The number of entrants this year ranks as the second-highest in the competition's history, surpassed only by the 2,075 students who competed in 1970. During the final judging in March, the finalists are scheduled to undergo intensive interviews by a panel of 12 scientists, including J. Richard Gott, an astrophysicist at Princeton University, and Dudley R. Herschbach, a chemist at Harvard University and 1986 Nobel laureate.

While the projects range widely across the sciences, including astronomy, medicine, and the social sciences, biology proved the most popular field among finalists, with seven entries. Mathematics ranked second, with five projects, and physics yielded four.

The 25 male and 15 female finalists, ranging in age from 16 to 18, represent 2.1 percent of total competitors and hail from 34 U.S. cities in 12 states. This year's competition attracted high school seniors from all 50 states, the District of Columbia, and Puerto Rico. New York State produced the largest number of winners, with 16 finalists, 5 of whom live in New York City.

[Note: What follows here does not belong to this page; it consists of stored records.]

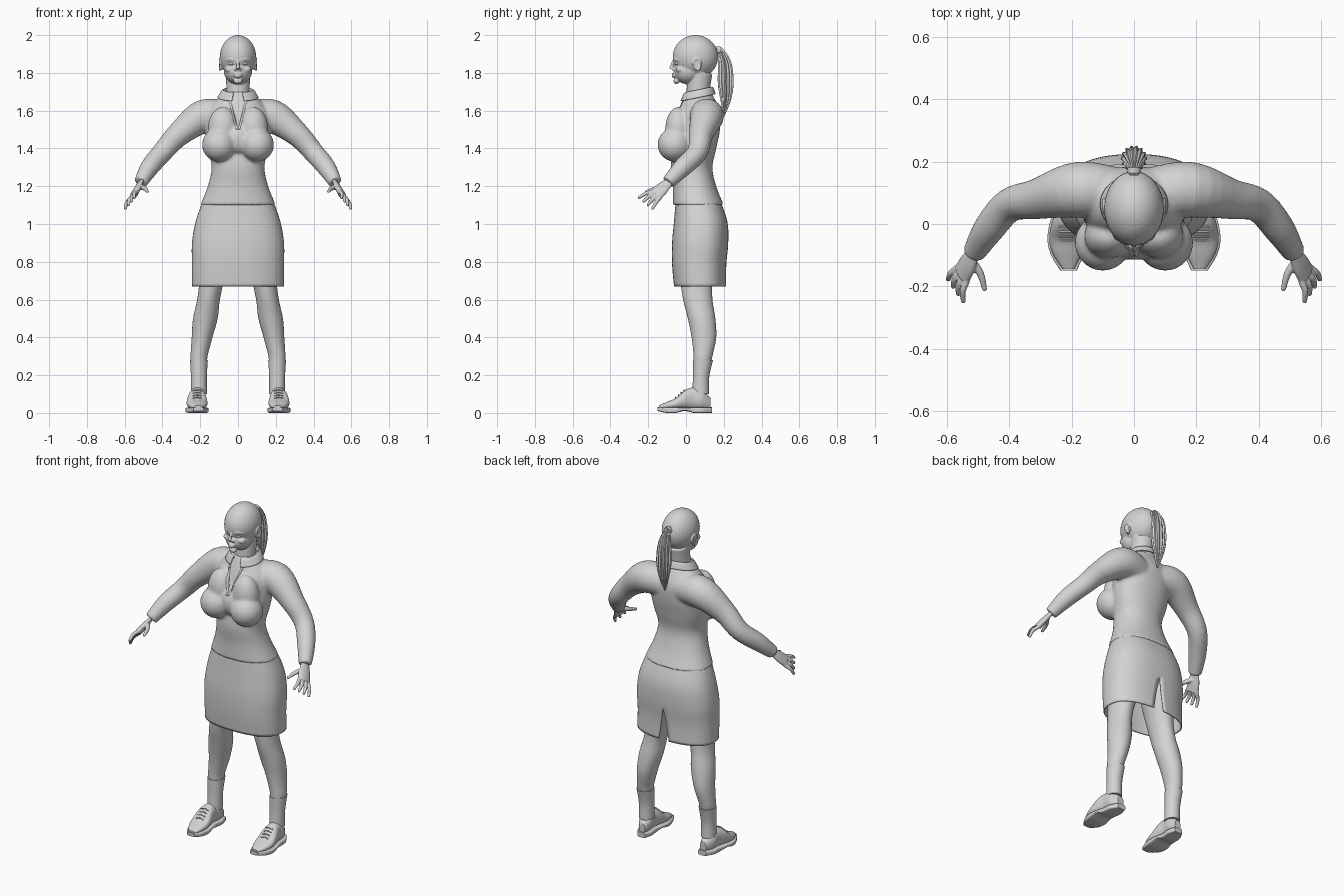
import bpy, bmesh
from math import pi, cos, sin, copysign
from mathutils import Vector, Matrix

cube = bpy.data.objects.get("Cube")
if cube:
    bpy.data.objects.remove(cube, do_unlink=True)

GREY = (.65, .65, .65, 1)
grey = bpy.data.materials.new("plain_grey")
grey.use_nodes = True
grey.diffuse_color = GREY
shader = next(node for node in grey.node_tree.nodes if node.type == 'BSDF_PRINCIPLED')
shader.inputs["Base Color"].default_value = GREY

SIDES = {"left": 1, "right": -1}
SIDEWAYS, UPWARD = Vector((1, 0, 0)), Vector((0, 0, 1))


def spread(first, final, count):
    """Evenly spaced values."""
    return [first + (final - first) * i / (count - 1) for i in range(count)]


def refine(rows, steps=5):
    """Smooth a short list of sections with a Catmull-Rom curve."""
    rows = [Vector(row) for row in rows]
    result, last = [], len(rows) - 1
    for i in range(last):
        before, start, end, after = (rows[min(max(j, 0), last)] for j in range(i - 1, i + 3))
        for step in range(steps):
            t = step / steps
            bend = 2 * before - 5 * start + 4 * end - after
            twist = 3 * start - before - 3 * end + after
            result.append(start + ((end - before) * t + bend * t ** 2 + twist * t ** 3) / 2)
    return result + [rows[-1]]


def skin(bm, rings, closed=True):
    """Join matching rings with faces; closed rings are capped at both ends."""
    loops = [[bm.verts.new(point) for point in ring] for ring in rings]
    count = len(loops[0])
    for lower, upper in zip(loops, loops[1:]):
        for i in range(count if closed else count - 1):
            j = (i + 1) % count
            bm.faces.new((lower[i], lower[j], upper[j], upper[i]))
    if closed:
        bm.faces.new(loops[0])
        bm.faces.new(loops[-1])


def oval(angle, half, low, high, power):
    """Point on a superellipse spanning -half..half and low..high."""
    across, along = (copysign(abs(f(angle)) ** (2 / power), f(angle)) for f in (cos, sin))
    return half * across, (low + high) / 2 + (high - low) / 2 * along


def stack(bm, levels, halves, lows, highs, power=2, centre=lambda level: 0, lengthwise=False):
    """Closed body of oval sections stacked upward, or lengthwise along y."""
    rings = []
    for level, *shape in refine(zip(levels, halves, lows, highs)):
        ring = [oval(angle, *shape, power) for angle in spread(0, 2 * pi, 49)[:-1]]
        rings.append([(x + centre(level), level, v) if lengthwise else (x + centre(level), v, level)
                      for x, v in ring])
    skin(bm, rings)


def band(bm, levels, halves, lows, highs, power, start, gap):
    """Open shell with a gap centred on the start angle."""
    rings = []
    for level, *shape in refine(zip(levels, halves, lows, highs)):
        angles = spread(start + gap(level), start + 2 * pi - gap(level), 73)
        rings.append([(*oval(angle, *shape, power), level) for angle in angles])
    skin(bm, rings, closed=False)
    bmesh.ops.remove_doubles(bm, verts=bm.verts, dist=.001)


def tube(bm, path, radii, side=1, wide=UPWARD, flat=1, lobes=0):
    """Round or flattened tube along a smooth path, wide in one direction."""
    rows = refine([(*point, radius) for point, radius in zip(path, radii)])
    points = [row.to_3d() for row in rows]
    rings = []
    for i, (point, row) in enumerate(zip(points, rows)):
        tangent = (points[min(i + 1, len(points) - 1)] - points[max(i - 1, 0)]).normalized()
        broad = (wide - tangent * wide.dot(tangent)).normalized()
        thin = tangent.cross(broad) * flat
        ring = []
        for angle in spread(0, 2 * pi, 97 if lobes else 25)[:-1]:
            ridge = 1 + .1 * cos(lobes * angle) if lobes else 1
            spot = point + (broad * cos(angle) + thin * sin(angle)) * row[3] * ridge
            ring.append((side * spot.x, spot.y, spot.z))
        rings.append(ring)
    skin(bm, rings)


def ball(bm, centre, size, side=1):
    x, y, z = centre
    place = Matrix.Translation((side * x, y, z)) @ Matrix.Diagonal((*size, 1))
    bmesh.ops.create_uvsphere(bm, u_segments=32, v_segments=20, radius=1, matrix=place)


def finish(name, bm, voxel=0, softening=2, thickness=0):
    """Make the object; a voxel size blends overlapping pieces into one skin."""
    bmesh.ops.recalc_face_normals(bm, faces=bm.faces)
    mesh = bpy.data.meshes.new(name)
    bm.to_mesh(mesh)
    bm.free()
    mesh.materials.append(grey)
    for polygon in mesh.polygons:
        polygon.use_smooth = True
    mesh.set_sharp_from_angle(angle=.8)
    part = bpy.data.objects.new(name, mesh)
    bpy.context.collection.objects.link(part)
    if voxel:
        blend = part.modifiers.new("Blend", 'REMESH')
        blend.mode, blend.voxel_size, blend.use_smooth_shade = 'VOXEL', voxel, True
        soften = part.modifiers.new("Soften", 'SMOOTH')
        soften.iterations = softening
    if thickness:
        shell = part.modifiers.new("Thickness", 'SOLIDIFY')
        shell.thickness, shell.offset = thickness, 0
    return part


# Shirt: torso, bust and sleeves blended into one surface
shoulder, elbow, wrist = Vector((.18, .11, 1.57)), Vector((.4, .06, 1.38)), Vector((.515, -.095, 1.22))
bm = bmesh.new()
stack(bm, spread(1.1, 1.7, 7), [.2, .16, .14, .16, .17, .16, .07],
      [-.07, -.07, -.08, -.07, -.06, -.04, 0], [.2, .16, .14, .16, .18, .18, .13], power=2.2)
ball(bm, (0, -.06, 1.45), (.09, .055, .08))
for side in SIDES.values():
    ball(bm, (.1, -.06, 1.42), (.09, .09, .09), side)
    ball(bm, (.08, -.04, 1.5), (.08, .07, .12), side)
    upper_arm = shoulder.lerp(elbow, .6) + UPWARD * .02
    forearm = elbow.lerp(wrist, .5) + SIDEWAYS * .01
    tube(bm, [(.05, .1, 1.56), shoulder, upper_arm, elbow, forearm, wrist],
         [.08, .09, .065, .055, .05, .036], side)
shirt = finish("shirt", bm, voxel=.008, softening=6)

# Front opening: two narrow strips lying on the shirt
bm = bmesh.new()
for side in SIDES.values():
    skin(bm, [[(side * (.04 * t + width), -.3, 1.5 + .16 * t) for width in (0, .01)]
              for t in spread(0, 1, 17)], closed=False)
opening = finish("shirt_opening", bm)
wrap = opening.modifiers.new("Lay on shirt", 'SHRINKWRAP')
wrap.target, wrap.wrap_method, wrap.offset = shirt, 'PROJECT', .002
wrap.use_project_y, wrap.use_positive_direction = True, True
opening.modifiers.new("Thickness", 'SOLIDIFY').thickness = .003

# Collar: folded band, open at the front and tilted forward
bm = bmesh.new()
band(bm, [1.66, 1.71, 1.67], [.085, .08, .107], [-.01, -.01, -.03], [.135, .14, .155],
     power=2, start=-pi / 2, gap=lambda level: .3)
for vert in bm.verts:
    vert.co.z += (vert.co.y - .07) * .2
finish("collar", bm, thickness=.005)

# Skirt: open shell with a slit at the back of the hem
bm = bmesh.new()
band(bm, spread(.67, 1.13, 5), [.24, .24, .24, .22, .18], [-.06, -.07, -.07, -.06, -.05],
     [.21, .21, .22, .215, .175], power=2.4, start=pi / 2, gap=lambda level: max(0, .86 - level) / 2)
finish("skirt", bm, thickness=.007)

# Head: cranium, jaw, neck and features blended together
bm = bmesh.new()
ball(bm, (0, .05, 1.885), (.096, .12, .115))
ball(bm, (0, .01, 1.81), (.075, .075, .07))
ball(bm, (0, -.05, 1.757), (.024, .016, .016))
tube(bm, [(0, .07, 1.6), (0, .065, 1.7), (0, .075, 1.8)], [.07, .062, .065], wide=SIDEWAYS)
tube(bm, [(0, -.06, 1.87), (0, -.075, 1.84), (0, -.078, 1.822)], [.008, .008, .012])
for lip in (1.793, 1.781):
    ball(bm, (0, -.064, lip), (.022, .012, .006))
for side in SIDES.values():
    ball(bm, (.012, -.067, 1.82), (.009, .01, .008), side)
    tube(bm, [(.01, -.06, 1.865), (.035, -.055, 1.872), (.06, -.036, 1.867)], [.008, .009, .007], side)
    ball(bm, (.045, -.03, 1.818), (.025, .025, .018), side)
    ball(bm, (.09, .055, 1.843), (.008, .017, .03), side)
    rim = [(.096, .057 - .02 * cos(turn), 1.845 + .03 * sin(turn)) for turn in spread(0, 1.5 * pi, 7)]
    tube(bm, rim, [.006] * len(rim), side, wide=SIDEWAYS)
finish("head", bm, voxel=.004)

# Eyes
bm = bmesh.new()
for side in SIDES.values():
    ball(bm, (.034, -.046, 1.848), (.016, .014, .008), side)
finish("eyes", bm)

# Ponytail with ridged strands, and its band
bm = bmesh.new()
tube(bm, [(0, .15, 1.92), (0, .18, 1.92), (0, .205, 1.85), (0, .21, 1.75), (0, .21, 1.66), (0, .2, 1.57)],
     [.016, .016, .033, .039, .027, .003], wide=SIDEWAYS, lobes=14)
finish("ponytail", bm)
bm = bmesh.new()
tube(bm, [(0, .164, 1.92), (0, .182, 1.92)], [.021, .021], wide=SIDEWAYS)
finish("hair_band", bm)

# Shared limb sections: legs from the ankle up, shoes from heel to toe
LEG = [[.04, .04, .045, .055, .065, .06, .065, .08, .09],
       [.035, .04, .04, .03, .01, -.015, -.03, -.04, -.04],
       [.12, .12, .14, .16, .155, .14, .14, .16, .17]]
SHOE_HALVES = [.02, .04, .04, .05, .055, .045, .02]
SHOE_TOPS = [.08, .12, .135, .12, .08, .06, .04]
SOLE_BOTTOMS = [0, 0, 0, .01, 0, 0, .01]
ACROSS, FORWARD, DOWNWARD = Vector((.45, .7, -.55)), Vector((.01, -.063, -.03)), Vector((.03, -.037, -.053))

for name, side in SIDES.items():
    # Hand: flat palm, four fingers and a thumb
    bm = bmesh.new()
    knuckles = Vector((.552, -.162, 1.153))
    tube(bm, [wrist - (knuckles - wrist) * .3, wrist, wrist.lerp(knuckles, .5), knuckles],
         [.026, .027, .037, .04], side, ACROSS, flat=.45)
    for finger in range(4):
        base = knuckles + ACROSS * .021 * (finger - 1.5)
        tip = base + FORWARD.lerp(DOWNWARD, finger / 3)
        middle = base.lerp(tip, .5) + Vector((.007, 0, .005))
        tube(bm, [base, middle, tip], [.011, .01, .008], side, ACROSS)
        ball(bm, tip, [.008] * 3, side)
    thumb = Vector((.48, -.208, 1.173))
    tube(bm, [wrist.lerp(knuckles, .3), (.494, -.158, 1.188), thumb], [.015, .012, .008], side, ACROSS)
    ball(bm, thumb, [.008] * 3, side)
    finish(name + "_hand", bm, voxel=.0035)

    # Leg, straight up to the calf and then leaning in to the hip
    def leg_line(level):
        return side * (.207 - .17 * max(0, level - .3))

    bm = bmesh.new()
    stack(bm, spread(.1, .9, 9), *LEG, centre=leg_line)
    finish(name + "_leg", bm)

    # Sock: the lowest leg sections, slightly padded
    bm = bmesh.new()
    padded = [[value + pad for value in row[:3]] for row, pad in zip(LEG, (.002, -.003, .003))]
    stack(bm, spread(.1, .28, 3), *padded, centre=leg_line)
    finish(name + "_sock", bm)

    # Shoe upper, sole and laces
    def shoe_line(level):
        return side * (.217 - .5 * (level + .03) ** 2)

    bm = bmesh.new()
    stack(bm, spread(.13, -.143, 7), SHOE_HALVES, [.02] * 7, SHOE_TOPS, 2.3, shoe_line, True)
    finish(name + "_shoe", bm)
    bm = bmesh.new()
    stack(bm, spread(.137, -.15, 7), [half + .006 for half in SHOE_HALVES], SOLE_BOTTOMS, [.03] * 7,
          5, shoe_line, True)
    finish(name + "_sole", bm)
    bm = bmesh.new()
    for lace in range(4):
        y, z = -.01 - .015 * lace, .122 - .013 * lace
        tube(bm, [(.216 + x, y, z - abs(x) / 4) for x in (-.024, 0, .024)], [.003] * 3, side)
    finish(name + "_laces", bm)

California produced six finalists, and Virginia turned out four.

Stuyvesant High School in New York City yielded four finalists, the largest number for a single high school this year. It was followed by Stanton College Preparatory School in Jacksonville, Fla., which produced two.

"I am continually impressed with the caliber of work presented by these young scientists," says Alfred S. McLaren, president of Science Service, Inc., which in partnership with the Westinghouse Foundation has conducted the competition since 1942. "Their enthusiasm for learning and their dedication to finding scientific solutions to the complex situations that face us nationally and internationally should reassure us all that these truly will be leaders and teachers of tomorrow."

Among previous finalists, five have gone on to win Nobel prizes, and two have earned the Fields Medal, the highest honor in mathematics. …